McDonald's Launches Swimwear Range—Yes, Really

McDonald's is swapping burgers for "budgie smugglers" with the surprise release of its first swimwear range.

The Australian arm of the fast-food chain is about to launch limited-edition Ronald McDonald-themed swimwear for men and women.

The range, which will be available from this weekend, includes bikinis, one-piece swimsuits, bucket hats and briefs emblazoned with images associated with the Golden Arches.

McDonald's Australia revealed the unlikely collaboration on Wednesday, via a tweet that read: "Hey @BudgySmuggler how 'bout we make some nuggie smugglers?"

Budgy Smuggler, a swimwear brand named after the Australian slang for men's tight briefs, replied: "We are game."

The Australian arm of the fast-food chain is about to launch its limited-edition Ronald McDonald-themed swimwear. McDonald's

Liz Whitbread, senior brand manager for McDonald's Australia, said in a statement: "This summer is all about doing things we love with people we love. The limited-edition range of swimwear is bold, fun and eye-catching, perfect for enjoying the summer season in style."

However, the swimwear—released as the fast-food chain celebrates half a century in Australia—will not come cheap. Anyone wanting to flaunt their love of McDonald's at the beach or by the pool will have to pay between 55 and 90 Australian dollars ($40 to $64).

The McDonald's range includes "budgie smugglers" as well as swimsuits and bikinis. McDonald's

Fast-food fashion is not the only reason McDonald's has made headlines in recent months.
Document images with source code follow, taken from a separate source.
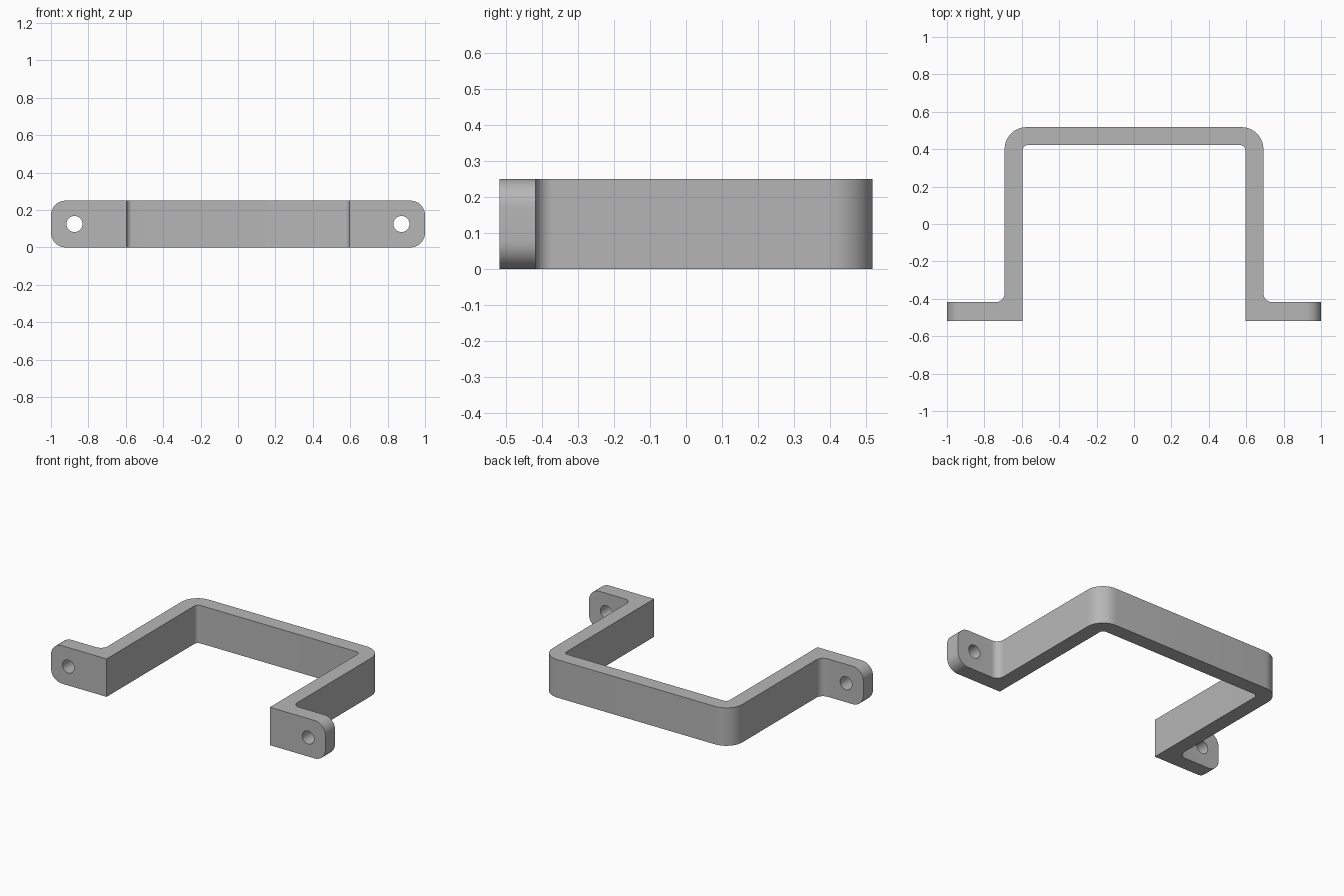
import bpy, bmesh, math
from mathutils import Vector, Matrix

cube = bpy.data.objects.get("Cube")
if cube:
    bpy.data.objects.remove(cube, do_unlink=True)

HEIGHT, DEPTH = 0.25, 0.518          # strap width, half depth
INNER, OUTER = 0.595, 0.692          # leg faces
FLANGE, BRIDGE = -0.418, 0.422       # inner faces of flange and bridge
HOLE_X, HOLE_R = 0.874, 0.043

metal = bpy.data.materials.new("plain grey")
metal.use_nodes = True
grey = (0.47, 0.47, 0.47, 1)
metal.diffuse_color = grey
metal.node_tree.nodes["Principled BSDF"].inputs["Base Color"].default_value = grey


def fillet(corners, steps=10):
    """Round each (x, y, radius) corner of a right-angled outline."""
    out = []
    for i, (x, y, r) in enumerate(corners):
        p = Vector((x, y))
        if r == 0:
            out.append(p)
            continue
        a = (Vector(corners[i - 1][:2]) - p).normalized()
        b = (Vector(corners[(i + 1) % len(corners)][:2]) - p).normalized()
        centre = p + (a + b) * r
        for k in range(steps + 1):
            t = math.pi / 2 * k / steps
            out.append(centre - b * r * math.cos(t) - a * r * math.sin(t))
    return out


def prism(name, outline, low, high, matrix=Matrix()):
    """Extrude a flat outline from low to high, then place it."""
    bm = bmesh.new()
    face = bm.faces.new([bm.verts.new((p.x, p.y, low)) for p in outline])
    new = bmesh.ops.extrude_face_region(bm, geom=[face])["geom"]
    bmesh.ops.translate(bm, vec=(0, 0, high - low),
                        verts=[v for v in new if isinstance(v, bmesh.types.BMVert)])
    bmesh.ops.transform(bm, matrix=matrix, verts=bm.verts)
    bmesh.ops.recalc_face_normals(bm, faces=bm.faces)
    mesh = bpy.data.meshes.new(name)
    bm.to_mesh(mesh)
    bm.free()
    mesh.materials.append(metal)
    obj = bpy.data.objects.new(name, mesh)
    bpy.context.collection.objects.link(obj)
    return obj


def cut(target, cutter, operation):
    mod = target.modifiers.new("cut", 'BOOLEAN')
    mod.operation, mod.object, mod.solver = operation, cutter, 'EXACT'
    bpy.context.view_layer.objects.active = target
    bpy.ops.object.modifier_apply(modifier=mod.name)
    bpy.data.objects.remove(cutter, do_unlink=True)


# Bracket strap: half outline, mirrored, left oversize in x and z for trimming
half = [(INNER, BRIDGE, 0.028), (INNER, -DEPTH, 0), (1.1, -DEPTH, 0),
        (1.1, FLANGE, 0), (OUTER, FLANGE, 0.048), (OUTER, DEPTH, 0.118)]
mirrored = [(-x, y, r) for x, y, r in reversed(half)]
bracket = prism("mounting_bracket", fillet(half + mirrored), -0.1, HEIGHT + 0.1)

# Rounded flange ends: trim to a rounded rectangle seen from the front
upright = Matrix.Rotation(math.pi / 2, 4, 'X')
r = 0.078
ends = fillet([(-1, 0, r), (1, 0, r), (1, HEIGHT, r), (-1, HEIGHT, r)])
cut(bracket, prism("end_trim", ends, -1, 1, upright), 'INTERSECT')

# Screw holes
for side in (-1, 1):
    ring = [Vector((side * HOLE_X + HOLE_R * math.cos(a), HEIGHT / 2 + HOLE_R * math.sin(a)))
            for a in (math.tau * k / 40 for k in range(40))]
    cut(bracket, prism("hole_cutter", ring, 0.3, 0.7, upright), 'DIFFERENCE')

# Smooth bends, sharp edges
bpy.ops.object.select_all(action='DESELECT')
bracket.select_set(True)
bpy.context.view_layer.objects.active = bracket
bpy.ops.object.shade_smooth_by_angle(angle=math.radians(30))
One of the chain's employees went viral in December after uploading a video to social media that appeared to show her entering her own drive-thru code into the system while registering a customer's order.

These codes reportedly add points to loyalty accounts that can later be exchanged for free food. Some viewers supported the woman, with one writing: "Only other minimum wage slaves get this." Others warned that the employee could get fired, however.
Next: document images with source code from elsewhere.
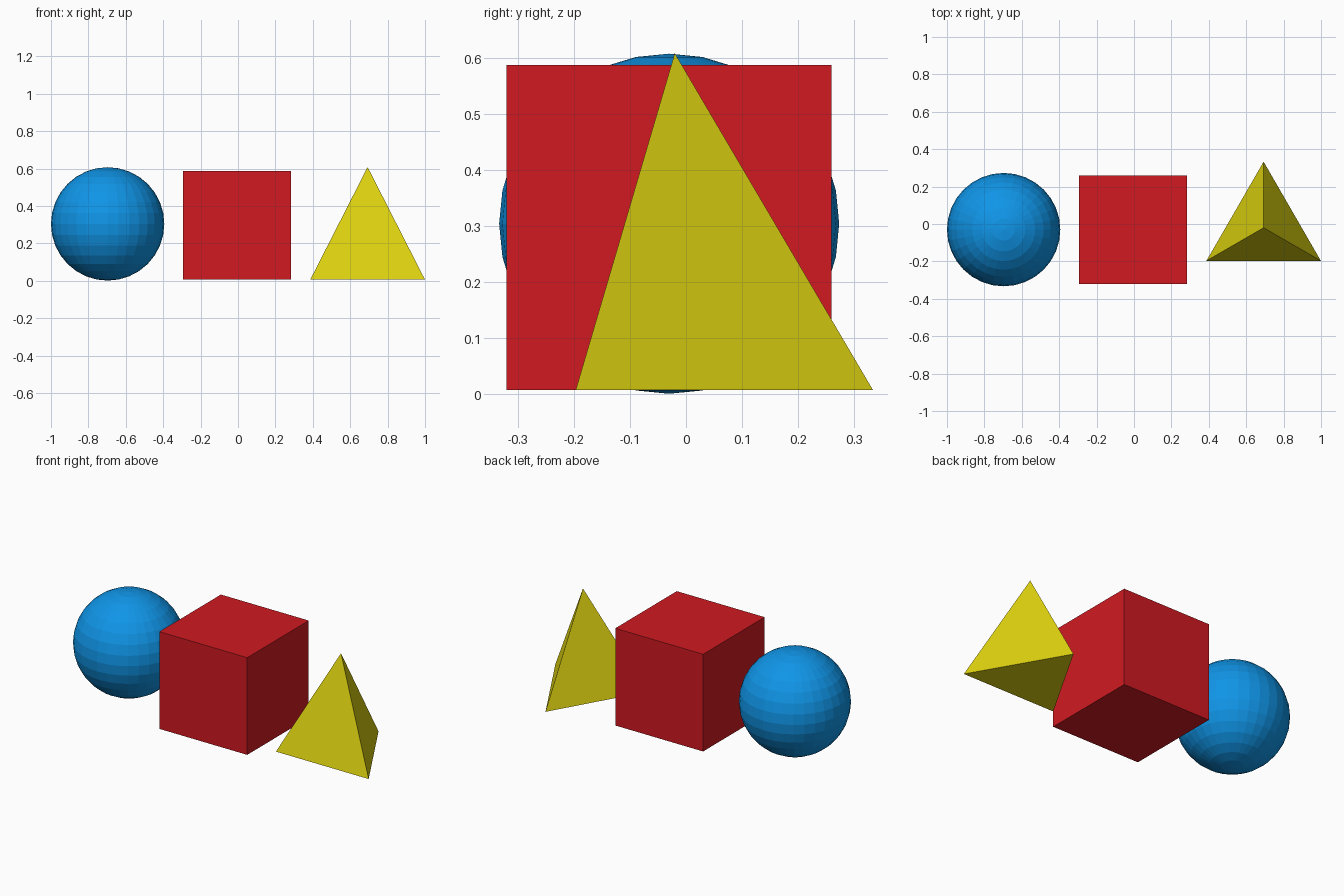
import bpy

if "Cube" in bpy.data.objects:
    bpy.data.objects.remove(bpy.data.objects["Cube"])


def finish(name, color):
    obj = bpy.context.object
    obj.name = name
    mat = bpy.data.materials.new(name + "_paint")
    mat.diffuse_color = (*color, 1)
    mat.use_nodes = True
    mat.node_tree.nodes["Principled BSDF"].inputs["Base Color"].default_value = mat.diffuse_color
    obj.data.materials.append(mat)


# Blue faceted ball
bpy.ops.mesh.primitive_uv_sphere_add(segments=32, ring_count=16, radius=0.303,
                                     location=(-0.697, -0.03, 0.304))
finish("ball", (0.005, 0.30, 0.80))

# Red cube
bpy.ops.mesh.primitive_cube_add(size=0.579, location=(-0.005, -0.03, 0.2975))
finish("cube", (0.63, 0.01, 0.015))

# Yellow three-sided pyramid, one corner pointing to the back
bpy.ops.mesh.primitive_cone_add(vertices=3, radius1=0.353, radius2=0, depth=0.6,
                                location=(0.693, -0.02, 0.308))
finish("pyramid", (0.73, 0.65, 0.005))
The swimwear is on sale for between 55 and 90 Australian dollars ($40 to $64). McDonald's

Another McDonald's employee recently posted a clip to TikTok revealing what she does when customers request unsalted fries.

Many customers assume that cooks are required to make a fresh batch of fries to ensure there is no salt on them.
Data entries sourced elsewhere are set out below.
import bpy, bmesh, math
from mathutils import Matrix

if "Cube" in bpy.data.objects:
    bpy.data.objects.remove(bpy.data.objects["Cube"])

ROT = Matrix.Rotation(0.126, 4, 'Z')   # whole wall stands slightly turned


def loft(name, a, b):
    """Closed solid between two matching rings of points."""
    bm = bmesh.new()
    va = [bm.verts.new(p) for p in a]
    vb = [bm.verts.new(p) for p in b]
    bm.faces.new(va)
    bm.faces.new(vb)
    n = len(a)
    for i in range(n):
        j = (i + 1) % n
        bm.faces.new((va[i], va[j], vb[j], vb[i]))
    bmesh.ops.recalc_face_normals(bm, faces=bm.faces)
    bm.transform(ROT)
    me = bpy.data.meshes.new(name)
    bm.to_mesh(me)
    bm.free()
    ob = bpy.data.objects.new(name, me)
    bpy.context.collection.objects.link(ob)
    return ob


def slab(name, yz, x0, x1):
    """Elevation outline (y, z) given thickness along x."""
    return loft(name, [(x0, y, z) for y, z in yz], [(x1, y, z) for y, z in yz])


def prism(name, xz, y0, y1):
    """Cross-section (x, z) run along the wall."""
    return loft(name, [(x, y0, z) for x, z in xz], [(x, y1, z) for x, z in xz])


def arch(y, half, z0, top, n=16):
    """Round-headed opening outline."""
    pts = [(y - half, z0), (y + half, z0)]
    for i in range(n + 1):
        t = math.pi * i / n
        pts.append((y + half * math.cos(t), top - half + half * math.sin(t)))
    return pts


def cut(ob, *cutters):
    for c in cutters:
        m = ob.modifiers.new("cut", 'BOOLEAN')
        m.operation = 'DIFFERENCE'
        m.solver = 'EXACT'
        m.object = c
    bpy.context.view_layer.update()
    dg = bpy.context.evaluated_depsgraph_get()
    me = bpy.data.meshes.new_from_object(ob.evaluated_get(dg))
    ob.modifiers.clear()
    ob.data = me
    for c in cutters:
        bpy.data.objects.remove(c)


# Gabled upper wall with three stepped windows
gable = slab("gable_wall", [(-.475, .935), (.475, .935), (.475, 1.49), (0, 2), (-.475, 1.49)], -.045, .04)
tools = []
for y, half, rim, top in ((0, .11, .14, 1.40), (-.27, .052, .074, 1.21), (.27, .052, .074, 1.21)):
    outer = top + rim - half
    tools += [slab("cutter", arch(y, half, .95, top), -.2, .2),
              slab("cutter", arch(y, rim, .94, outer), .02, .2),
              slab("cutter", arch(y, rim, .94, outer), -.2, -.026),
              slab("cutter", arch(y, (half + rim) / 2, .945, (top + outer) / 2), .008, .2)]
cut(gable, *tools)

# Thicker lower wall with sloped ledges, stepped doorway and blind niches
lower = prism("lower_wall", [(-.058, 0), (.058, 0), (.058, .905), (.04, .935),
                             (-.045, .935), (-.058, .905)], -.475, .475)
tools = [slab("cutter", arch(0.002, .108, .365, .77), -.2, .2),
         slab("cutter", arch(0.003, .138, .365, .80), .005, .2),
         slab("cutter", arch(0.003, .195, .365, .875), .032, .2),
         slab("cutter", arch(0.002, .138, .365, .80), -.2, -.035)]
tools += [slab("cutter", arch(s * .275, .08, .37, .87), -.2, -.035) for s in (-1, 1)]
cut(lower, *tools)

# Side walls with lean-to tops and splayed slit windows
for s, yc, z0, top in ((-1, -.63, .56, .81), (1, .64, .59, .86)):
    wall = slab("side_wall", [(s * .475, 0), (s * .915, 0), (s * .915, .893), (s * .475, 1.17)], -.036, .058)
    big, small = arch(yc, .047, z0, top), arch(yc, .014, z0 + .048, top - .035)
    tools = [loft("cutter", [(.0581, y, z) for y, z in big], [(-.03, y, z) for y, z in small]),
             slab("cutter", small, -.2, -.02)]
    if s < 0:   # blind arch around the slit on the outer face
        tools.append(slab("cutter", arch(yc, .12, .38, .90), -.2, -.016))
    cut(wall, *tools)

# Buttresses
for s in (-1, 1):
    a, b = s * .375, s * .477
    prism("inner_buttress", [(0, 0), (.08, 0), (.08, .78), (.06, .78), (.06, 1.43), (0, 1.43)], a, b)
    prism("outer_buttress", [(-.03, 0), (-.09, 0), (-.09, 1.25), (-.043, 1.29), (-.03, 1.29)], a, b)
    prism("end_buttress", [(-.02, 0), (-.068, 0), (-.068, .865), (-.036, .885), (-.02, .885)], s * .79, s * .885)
However, in the video uploaded in December, a woman wearing a McDonald's uniform showed fries, cooked and sitting above the frying basket ready to be served, with the caption: "Me purposely leaving fries above the oil after they're done in case someone asks for no salt fries when they just want fresh fries."

The woman said customers should be brave and actually ask for fresh fries, writing: "Next time use your big girl words."

Another video that went viral at the end of last year showed a McDonald's restaurant that appeared to be offering stationary bikes for customers to sit at and exercise while they eat.

McDonald's told Newsweek that the machines were "green charging" bikes and were being tested at two locations in China.

A spokesperson said: "The bike generates electricity to power everyday devices like mobile phones and is a part of McDonald's China's Upcycle for Good project, an initiative focused on creating products with plastic parts from recycled materials."